= Saved data entries =
* * * *

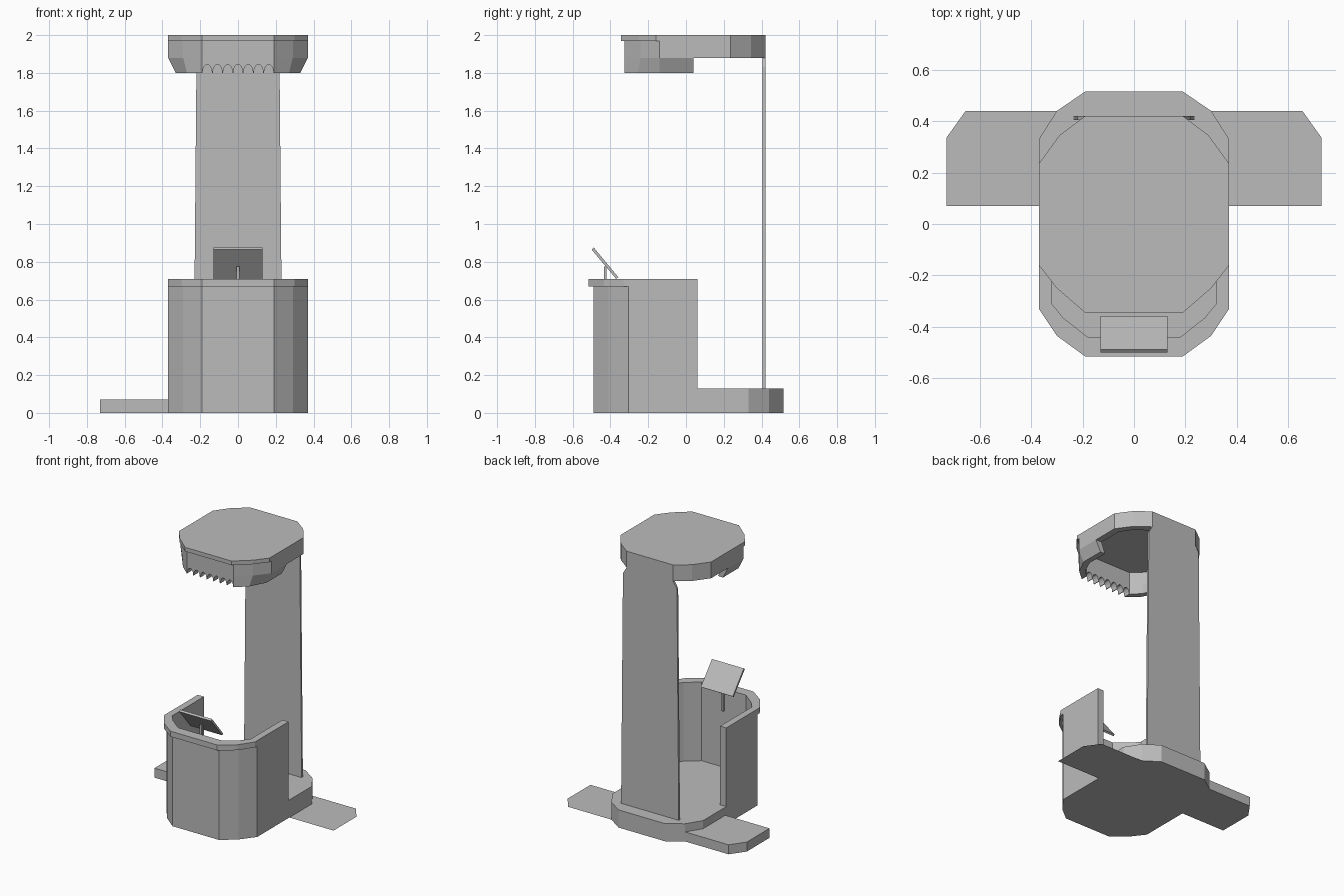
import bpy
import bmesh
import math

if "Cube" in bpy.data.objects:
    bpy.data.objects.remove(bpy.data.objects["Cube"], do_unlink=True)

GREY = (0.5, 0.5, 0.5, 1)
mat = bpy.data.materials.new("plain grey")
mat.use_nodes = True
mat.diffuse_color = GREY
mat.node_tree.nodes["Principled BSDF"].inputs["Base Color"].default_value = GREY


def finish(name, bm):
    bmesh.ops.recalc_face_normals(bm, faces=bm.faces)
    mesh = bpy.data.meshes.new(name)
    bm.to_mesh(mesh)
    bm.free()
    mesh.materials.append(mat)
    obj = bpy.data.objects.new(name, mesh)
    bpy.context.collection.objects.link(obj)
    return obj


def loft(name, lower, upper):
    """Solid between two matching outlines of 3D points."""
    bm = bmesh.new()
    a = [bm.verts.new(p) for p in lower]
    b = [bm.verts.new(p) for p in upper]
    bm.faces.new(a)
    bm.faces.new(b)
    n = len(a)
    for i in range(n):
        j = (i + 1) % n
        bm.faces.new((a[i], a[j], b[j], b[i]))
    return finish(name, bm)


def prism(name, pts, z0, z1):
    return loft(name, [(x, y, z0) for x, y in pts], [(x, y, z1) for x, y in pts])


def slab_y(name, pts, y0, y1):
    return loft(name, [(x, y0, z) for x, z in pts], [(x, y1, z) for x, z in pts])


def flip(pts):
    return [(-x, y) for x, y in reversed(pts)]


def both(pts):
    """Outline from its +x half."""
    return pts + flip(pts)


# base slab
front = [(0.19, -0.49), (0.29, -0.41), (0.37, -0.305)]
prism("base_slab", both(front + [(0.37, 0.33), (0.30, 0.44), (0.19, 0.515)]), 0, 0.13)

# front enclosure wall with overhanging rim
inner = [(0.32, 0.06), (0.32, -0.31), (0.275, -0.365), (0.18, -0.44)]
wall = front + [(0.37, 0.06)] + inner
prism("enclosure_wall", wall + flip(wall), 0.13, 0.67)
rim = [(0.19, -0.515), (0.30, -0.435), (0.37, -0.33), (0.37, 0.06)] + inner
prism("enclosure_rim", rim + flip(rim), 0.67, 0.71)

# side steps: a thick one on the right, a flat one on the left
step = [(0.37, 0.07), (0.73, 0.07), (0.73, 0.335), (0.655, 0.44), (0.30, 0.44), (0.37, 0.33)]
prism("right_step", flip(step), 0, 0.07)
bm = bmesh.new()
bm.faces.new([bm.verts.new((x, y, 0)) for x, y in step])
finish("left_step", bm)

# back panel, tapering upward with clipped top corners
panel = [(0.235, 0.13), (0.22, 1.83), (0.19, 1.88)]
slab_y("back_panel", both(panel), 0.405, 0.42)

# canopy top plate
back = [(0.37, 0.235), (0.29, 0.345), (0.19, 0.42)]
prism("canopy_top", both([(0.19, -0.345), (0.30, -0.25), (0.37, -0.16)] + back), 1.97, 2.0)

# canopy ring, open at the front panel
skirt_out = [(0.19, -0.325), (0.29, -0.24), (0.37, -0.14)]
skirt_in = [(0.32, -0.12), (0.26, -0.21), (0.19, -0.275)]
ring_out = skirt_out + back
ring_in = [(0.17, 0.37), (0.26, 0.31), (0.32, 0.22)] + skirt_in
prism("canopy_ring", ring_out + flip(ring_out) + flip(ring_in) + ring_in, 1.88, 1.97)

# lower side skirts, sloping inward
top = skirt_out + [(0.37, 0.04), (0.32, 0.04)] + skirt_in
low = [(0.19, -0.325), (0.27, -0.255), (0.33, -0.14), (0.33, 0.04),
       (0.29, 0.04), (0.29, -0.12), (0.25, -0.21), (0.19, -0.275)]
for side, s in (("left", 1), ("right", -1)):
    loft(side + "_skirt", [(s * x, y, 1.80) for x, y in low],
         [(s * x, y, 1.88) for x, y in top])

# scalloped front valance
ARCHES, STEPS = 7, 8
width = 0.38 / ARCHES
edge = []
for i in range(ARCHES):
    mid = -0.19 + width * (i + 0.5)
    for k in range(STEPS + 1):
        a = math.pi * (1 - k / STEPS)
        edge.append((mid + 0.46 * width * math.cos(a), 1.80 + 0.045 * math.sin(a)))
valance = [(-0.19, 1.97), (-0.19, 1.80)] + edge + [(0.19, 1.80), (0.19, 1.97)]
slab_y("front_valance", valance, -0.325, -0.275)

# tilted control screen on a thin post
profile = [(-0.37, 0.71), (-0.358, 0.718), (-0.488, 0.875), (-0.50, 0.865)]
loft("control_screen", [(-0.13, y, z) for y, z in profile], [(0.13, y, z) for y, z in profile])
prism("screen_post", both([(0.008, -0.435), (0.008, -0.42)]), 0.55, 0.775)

* * * *

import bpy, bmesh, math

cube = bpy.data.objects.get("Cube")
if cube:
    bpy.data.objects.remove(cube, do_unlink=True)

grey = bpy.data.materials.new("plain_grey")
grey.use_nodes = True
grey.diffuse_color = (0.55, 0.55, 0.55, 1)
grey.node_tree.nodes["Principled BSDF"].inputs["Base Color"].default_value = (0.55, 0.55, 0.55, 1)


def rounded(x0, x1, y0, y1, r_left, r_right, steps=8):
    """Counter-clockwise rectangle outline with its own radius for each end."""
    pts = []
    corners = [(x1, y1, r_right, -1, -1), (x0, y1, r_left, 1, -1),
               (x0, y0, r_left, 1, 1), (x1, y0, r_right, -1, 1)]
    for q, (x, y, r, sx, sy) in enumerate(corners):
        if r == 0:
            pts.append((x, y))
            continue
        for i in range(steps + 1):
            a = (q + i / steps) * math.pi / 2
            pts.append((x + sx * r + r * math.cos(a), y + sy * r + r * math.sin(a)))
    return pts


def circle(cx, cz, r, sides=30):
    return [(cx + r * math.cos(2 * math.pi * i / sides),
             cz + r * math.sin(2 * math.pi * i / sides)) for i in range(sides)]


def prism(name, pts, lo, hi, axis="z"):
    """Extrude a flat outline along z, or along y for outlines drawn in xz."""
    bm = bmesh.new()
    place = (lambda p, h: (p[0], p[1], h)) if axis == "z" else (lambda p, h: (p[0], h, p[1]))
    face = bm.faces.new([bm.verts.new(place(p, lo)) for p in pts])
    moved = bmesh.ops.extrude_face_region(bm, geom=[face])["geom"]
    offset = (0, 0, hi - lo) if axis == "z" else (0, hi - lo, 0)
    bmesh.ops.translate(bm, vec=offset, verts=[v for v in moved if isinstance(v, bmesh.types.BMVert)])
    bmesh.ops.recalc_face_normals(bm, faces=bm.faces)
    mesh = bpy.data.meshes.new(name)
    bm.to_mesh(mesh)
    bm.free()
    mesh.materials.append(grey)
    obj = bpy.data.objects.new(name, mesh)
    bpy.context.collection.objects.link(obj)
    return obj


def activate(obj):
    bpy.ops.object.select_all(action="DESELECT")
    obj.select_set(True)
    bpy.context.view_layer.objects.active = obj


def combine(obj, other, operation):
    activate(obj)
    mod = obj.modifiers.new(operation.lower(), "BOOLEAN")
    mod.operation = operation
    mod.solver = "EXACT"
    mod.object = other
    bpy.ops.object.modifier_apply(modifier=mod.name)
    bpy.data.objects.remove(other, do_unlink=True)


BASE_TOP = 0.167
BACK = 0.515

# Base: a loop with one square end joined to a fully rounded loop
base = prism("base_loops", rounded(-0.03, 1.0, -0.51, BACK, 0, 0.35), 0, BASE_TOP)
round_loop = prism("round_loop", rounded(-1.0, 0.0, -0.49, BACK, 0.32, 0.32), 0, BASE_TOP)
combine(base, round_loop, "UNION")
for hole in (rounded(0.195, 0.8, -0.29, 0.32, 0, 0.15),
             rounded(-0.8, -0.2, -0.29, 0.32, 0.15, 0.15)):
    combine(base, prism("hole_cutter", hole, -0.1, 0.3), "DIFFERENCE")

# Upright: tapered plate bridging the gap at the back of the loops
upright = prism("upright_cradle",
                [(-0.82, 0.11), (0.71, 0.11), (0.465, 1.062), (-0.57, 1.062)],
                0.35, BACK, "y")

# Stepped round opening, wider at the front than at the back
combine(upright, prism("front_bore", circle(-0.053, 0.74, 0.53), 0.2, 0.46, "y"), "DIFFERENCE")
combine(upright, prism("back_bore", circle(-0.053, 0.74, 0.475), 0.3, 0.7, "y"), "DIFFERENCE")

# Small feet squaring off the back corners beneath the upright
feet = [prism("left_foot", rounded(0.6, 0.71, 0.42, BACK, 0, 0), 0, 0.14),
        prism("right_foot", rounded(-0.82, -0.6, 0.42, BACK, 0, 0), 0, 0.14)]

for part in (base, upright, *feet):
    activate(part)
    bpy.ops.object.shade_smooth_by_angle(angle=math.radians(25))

* * * *

Whenever the string "finish" turns up in a line of the data, copy that line.

def finish(name, bm):
    return finish(name, bm)
finish("left_step", bm)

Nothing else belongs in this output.